Set in Red Gum country to the west of the Grampians, the small town of Balmoral lies on the route taken into South Australia by horse-drawn gold convoys, in the days of the Gold Rush.
It flanks the Glenelg River whose waters are dammed to feed the huge Rocklands Reservoir which provides irrigation for the wheat and wool growers of the Wimmera district to the north.
The major local and recreational attraction, the reservoir and surrounding parkland is a popular fishing, boating and camping area. The park is a mass of wildflower blooms in the spring, while it also features Aboriginal rock galleries and magnificent views.

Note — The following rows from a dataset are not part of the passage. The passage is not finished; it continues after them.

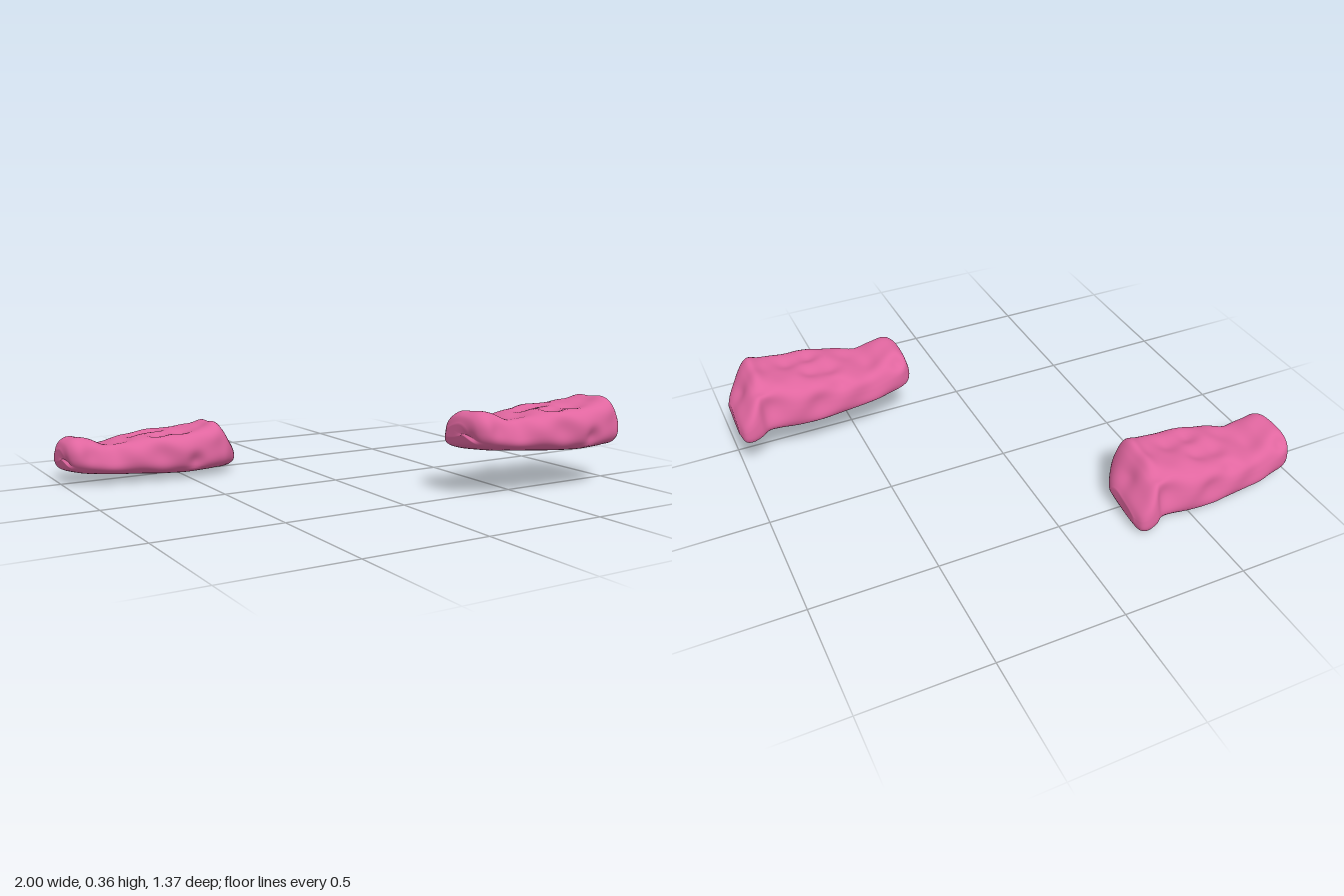
import * as THREE from 'three';

// Stations along the rock: x, bottom, top, back z, front z
const STATIONS = [
  [-1.0, 0.09, 0.165, -0.60, -0.46],
  [-0.985, 0.06, 0.20, -0.62, -0.41],
  [-0.95, 0.045, 0.215, -0.637, -0.378],
  [-0.89, 0.033, 0.205, -0.645, -0.37],
  [-0.82, 0.027, 0.183, -0.657, -0.352],
  [-0.73, 0.02, 0.20, -0.668, -0.336],
  [-0.60, 0.01, 0.217, -0.677, -0.318],
  [-0.50, 0.006, 0.218, -0.672, -0.31],
  [-0.42, 0.008, 0.227, -0.66, -0.313],
  [-0.37, 0.011, 0.242, -0.665, -0.317],
  [-0.335, 0.009, 0.215, -0.688, -0.33],
  [-0.295, 0.006, 0.165, -0.695, -0.375],
  [-0.265, 0.012, 0.13, -0.682, -0.42],
  [-0.25, 0.035, 0.105, -0.64, -0.455],
];

// Hollows and bumps: position x, y, z, radius, push dx, dy, dz
const DENTS = [
  [-0.67, 0.21, -0.53, 0.05, 0, -0.022, 0],
  [-0.61, 0.21, -0.42, 0.045, 0, -0.025, 0],
  [-0.51, 0.21, -0.43, 0.05, 0, -0.028, 0],
  [-0.58, 0.21, -0.53, 0.04, 0, -0.02, 0],
  [-0.75, 0.19, -0.44, 0.05, 0, -0.014, 0],
  [-0.83, 0.18, -0.52, 0.06, 0, -0.014, 0],
  [-0.69, 0.19, -0.65, 0.035, 0, -0.015, 0.02],
  [-0.37, 0.23, -0.60, 0.04, 0, -0.022, 0],
  [-0.41, 0.22, -0.46, 0.05, 0, -0.01, 0],
  [-0.48, 0.09, -0.31, 0.035, 0, 0, -0.025],
  [-0.63, 0.13, -0.32, 0.05, 0, 0, -0.012],
  [-0.80, 0.15, -0.36, 0.05, 0, 0, -0.018],
  [-0.91, 0.14, -0.37, 0.04, 0, 0, -0.012],
  [-0.36, 0.15, -0.31, 0.05, 0, 0, -0.015],
  [-0.38, 0.15, -0.66, 0.06, 0, 0, 0.025],
  [-0.58, 0.12, -0.68, 0.05, 0, 0, 0.014],
  [-0.95, 0.19, -0.61, 0.035, 0, -0.02, 0.015],
  [-0.29, 0.14, -0.50, 0.05, -0.015, 0, 0],
  [-0.99, 0.10, -0.45, 0.04, 0.015, 0, 0],
];

const CENTRE = new THREE.Vector3(-0.625, 0, -0.5);

function rockGeometry(rings = 110, sides = 80) {
  const spline = (a, b) => new THREE.CatmullRomCurve3(
    STATIONS.map((s) => new THREE.Vector3(s[0], s[a], s[b])), false, 'catmullrom', 0.5);
  const heights = spline(1, 2), widths = spline(3, 4);
  const pos = [], index = [], p = new THREE.Vector3();

  const addRing = (t, scale) => {
    const h = heights.getPoint(t), w = widths.getPoint(t);
    const cy = (h.y + h.z) / 2, ry = (h.z - h.y) / 2;
    const cz = (w.y + w.z) / 2, rz = (w.z - w.y) / 2;
    for (let i = 0; i < sides; i++) {
      // rounded-rectangle section
      const a = (i / sides) * Math.PI * 2, c = Math.cos(a), s = Math.sin(a);
      const r = scale / Math.pow(c ** 4 + s ** 4, 0.25);
      const u = c * r, v = s * r;
      p.set(h.x, cy + ry * v, cz + rz * u);
      // tilted base, top falling to the back, slanted back and front walls
      if (v < 0) p.y += 0.014 * (1 + u) * -v;
      else p.y -= 0.011 * (1 - u) * v;
      if (u < 0) p.z += 0.017 * (1 + v) * -u;
      else p.z -= 0.014 * u * v * v * (v > 0 ? 2 : 1.5);
      // weathering, kept weaker on the smooth underside
      const x = p.x, y = p.y, z = p.z, k = v < -0.7 ? 0.2 : 1;
      for (const [dx, dy, dz, rad, mx, my, mz] of DENTS) {
        const d2 = (x - dx) ** 2 + (y - dy) ** 2 + (z - dz) ** 2;
        const f = Math.exp(-d2 / (rad * rad)) * k;
        p.x += mx * f; p.y += my * f; p.z += mz * f;
      }
      const n = 0.003 * k * scale;
      p.y += n * Math.sin(x * 38 + z * 17) * Math.cos(z * 33 - x * 9) * v;
      p.z += n * Math.sin(x * 31 + y * 40) * u;
      p.sub(CENTRE);
      pos.push(p.x, p.y, p.z);
    }
  };

  // closing rings at both ends shrink to a point
  const caps = [0, 0.3, 0.6, 0.85];
  const plan = [
    ...caps.map((s) => [0, s]),
    ...Array.from({ length: rings + 1 }, (_, i) => [i / rings, 1]),
    ...caps.slice().reverse().map((s) => [1, s]),
  ];
  plan.forEach(([t, s]) => addRing(t, s));
  for (let j = 0; j < plan.length - 1; j++) {
    for (let i = 0; i < sides; i++) {
      const a = j * sides + i, b = j * sides + ((i + 1) % sides);
      const c = a + sides, d = b + sides;
      index.push(a, c, b, b, c, d);
    }
  }
  const geo = new THREE.BufferGeometry();
  geo.setAttribute('position', new THREE.Float32BufferAttribute(pos, 3));
  geo.setIndex(index);
  geo.computeVertexNormals();
  return geo;
}

export function createModel() {
  const group = new THREE.Group();
  group.name = 'rockPair';
  const geometry = rockGeometry();
  const material = new THREE.MeshStandardMaterial({ color: 0xe0669f });
  const addRock = (name, x, y, z) => {
    const rock = new THREE.Mesh(geometry, material);
    rock.name = name;
    rock.position.set(x, y, z);
    group.add(rock);
  };
  // the same slab twice, one lower at the back and one raised at the front
  addRock('backRock', -0.625, 0, -0.5);
  addRock('frontRock', 0.625, 0.14, 0.5);
  return group;
}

The reservoir and the Black Range State Park separates Balmoral from the Grampians, one of Victoria’s major tourist lures. Visitors are drawn to the Grampians National Park by the natural grandeur of the sandstone ranges and the ancient Aboriginal rock art galleries. Archeologists believe that some of the paintings on the gallery walls, which are protected from daylight and rain, are up to 20,000 years old.